At 20 years old, many would still classify Maxey as a youngster himself. He was never timid in the spotlight as a rookie, however, and seemed to adjust exceptionally well to life as a professional during one of the most unusual NBA seasons ever.
“I’m not going to lie, the University of Kentucky really prepared us for the next level as far as being on the road, having to be on time, being on your own,” he said at his exit interview in June. “You can do whatever you please, to be honest. You’re on your own. No one’s telling you what to do, where to be and different things like that. You kind of have to be responsible, and the University of Kentucky did a really good job of preparing us for that moment.
“And my parents, they built a baseline when I was younger — treating people the right way and knowing what to do and what not to do — (knowing) right from wrong. And I really appreciate them for that.”
For Maxey’s Year 2, Sixers head coach Doc Rivers gave him one overarching focus.
“Coach Doc told me before I left (for summer league) to watch the film and work on running the team — being able to run a team; being able to get guys in the right spots; finding out where guys like the ball," Maxey said after the Sixers' summer league opener. “I think that’s one thing I really took to heart."
So far, so good on the idea of Maxey as a player who can run the show. One of the only minor blemishes from his summer league showing was a 1-for-8 outing from three-point range during the Sixers' overtime win over the Hawks. In terms of feeding his teammates and both dictating and rolling with the rhythm of the game, he did well during summer league.
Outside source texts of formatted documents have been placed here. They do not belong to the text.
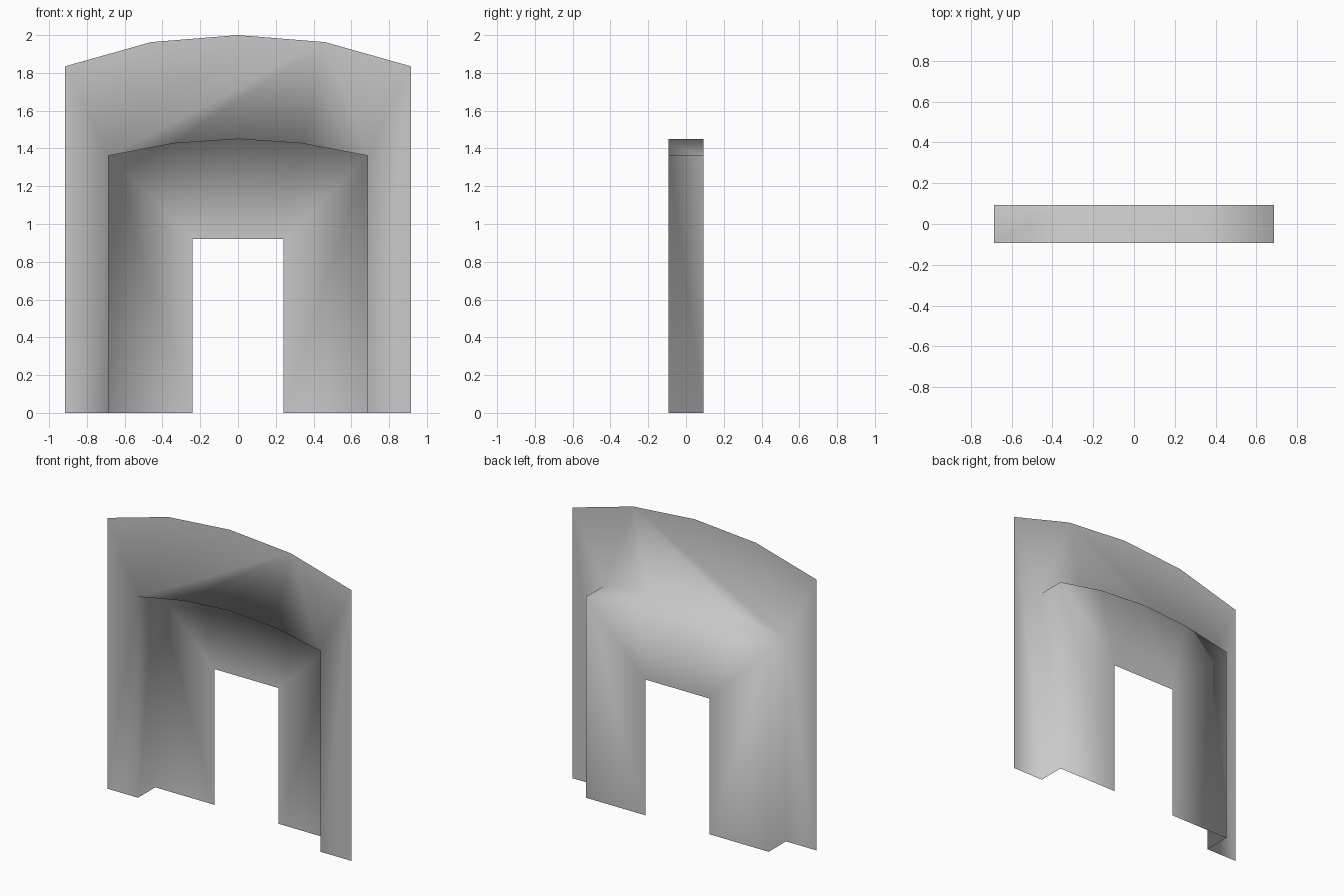
import bpy
import bmesh

cube = bpy.data.objects.get("Cube")
if cube:
    bpy.data.objects.remove(cube, do_unlink=True)

DEPTH = 0.0925  # half the depth of the recess

# Plain grey surface
grey = bpy.data.materials.new("plain grey")
grey.use_nodes = True
grey.diffuse_color = (0.588, 0.588, 0.588, 1)
grey.node_tree.nodes["Principled BSDF"].inputs["Base Color"].default_value = grey.diffuse_color

bm = bmesh.new()


def outline(left_half, middle, y):
    """Open outline from the left foot, over the top, to the right foot."""
    right_half = [(-x, z) for x, z in reversed(left_half)]
    return [bm.verts.new((x, y, z)) for x, z in left_half + middle + right_half]


def band(outer, inner, steps):
    """Join two outlines with triangles; each step advances one of them."""
    i = j = 0
    for step in steps:
        if step == "o":
            bm.faces.new((outer[i], inner[j], outer[i + 1]))
            i += 1
        else:
            bm.faces.new((outer[i], inner[j], inner[j + 1]))
            j += 1


# Outlines: outer edge, recess at front and back, doorway
arch = [(-0.685, 0), (-0.685, 1.362), (-0.34, 1.427)]
outer_edge = outline([(-0.915, 0), (-0.915, 1.835), (-0.46, 1.963)], [(0, 2)], -DEPTH)
recess_front = outline(arch, [(0, 1.45)], -DEPTH)
recess_back = outline(arch, [(0, 1.45)], DEPTH)
doorway = outline([(-0.24, 0), (-0.24, 0.92)], [], DEPTH)

# Front frame, arched reveal, back panel around the doorway
band(outer_edge, recess_front, "i" + "oooo" + "iiii" + "o" + "io")
band(recess_front, recess_back, "io" * 6)
band(recess_back, doorway, "oi" + "oo" + "i" + "oo" + "io")

# One continuous smooth sheet
for face in bm.faces:
    face.smooth = True
mesh = bpy.data.meshes.new("door_surround")
bm.to_mesh(mesh)
bm.free()
mesh.materials.append(grey)
surround = bpy.data.objects.new("door_surround", mesh)
bpy.context.collection.objects.link(surround)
Maxey is not known as a traditional point guard, though. He looked at his sharpest last season breaking down defenders off the dribble and attacking downhill. Maxey didn’t turn the ball over much and was a smart decision-maker, but that’s different from being responsible for a team’s offensive harmony.
As anyone familiar with Maxey would expect, he thinks he’s capable of just about any role.
“I pride myself on being able to do what the coach needs me to do,” he said. “I feel comfortable with the ball in my hands. I feel comfortable making certain reads, certain passes ... and just finding the right reads. I told Paul (Reed) in the second half (against the Hawks), ‘When you come screen and roll, I’m going to hit you with the pocket pass dang near every time.’ As soon as he started doing that, the game started opening up for everybody.”
A Ben Simmons trade could once again force Maxey to do quite a bit of adapting.
If the Sixers deal Simmons (and Maxey sticks in Philadelphia), perhaps Maxey would take on a higher proportion of minutes as the team’s lead ball handler. He might end up playing behind an established point guard, too. It’s impossible to know without having the exact details of the hypothetical return for Simmons, who’s been the subject of incessant offseason trade rumors and speculation.
Based on what Maxey’s shown, it’s a good bet that he won’t be unsettled regardless of what’s next.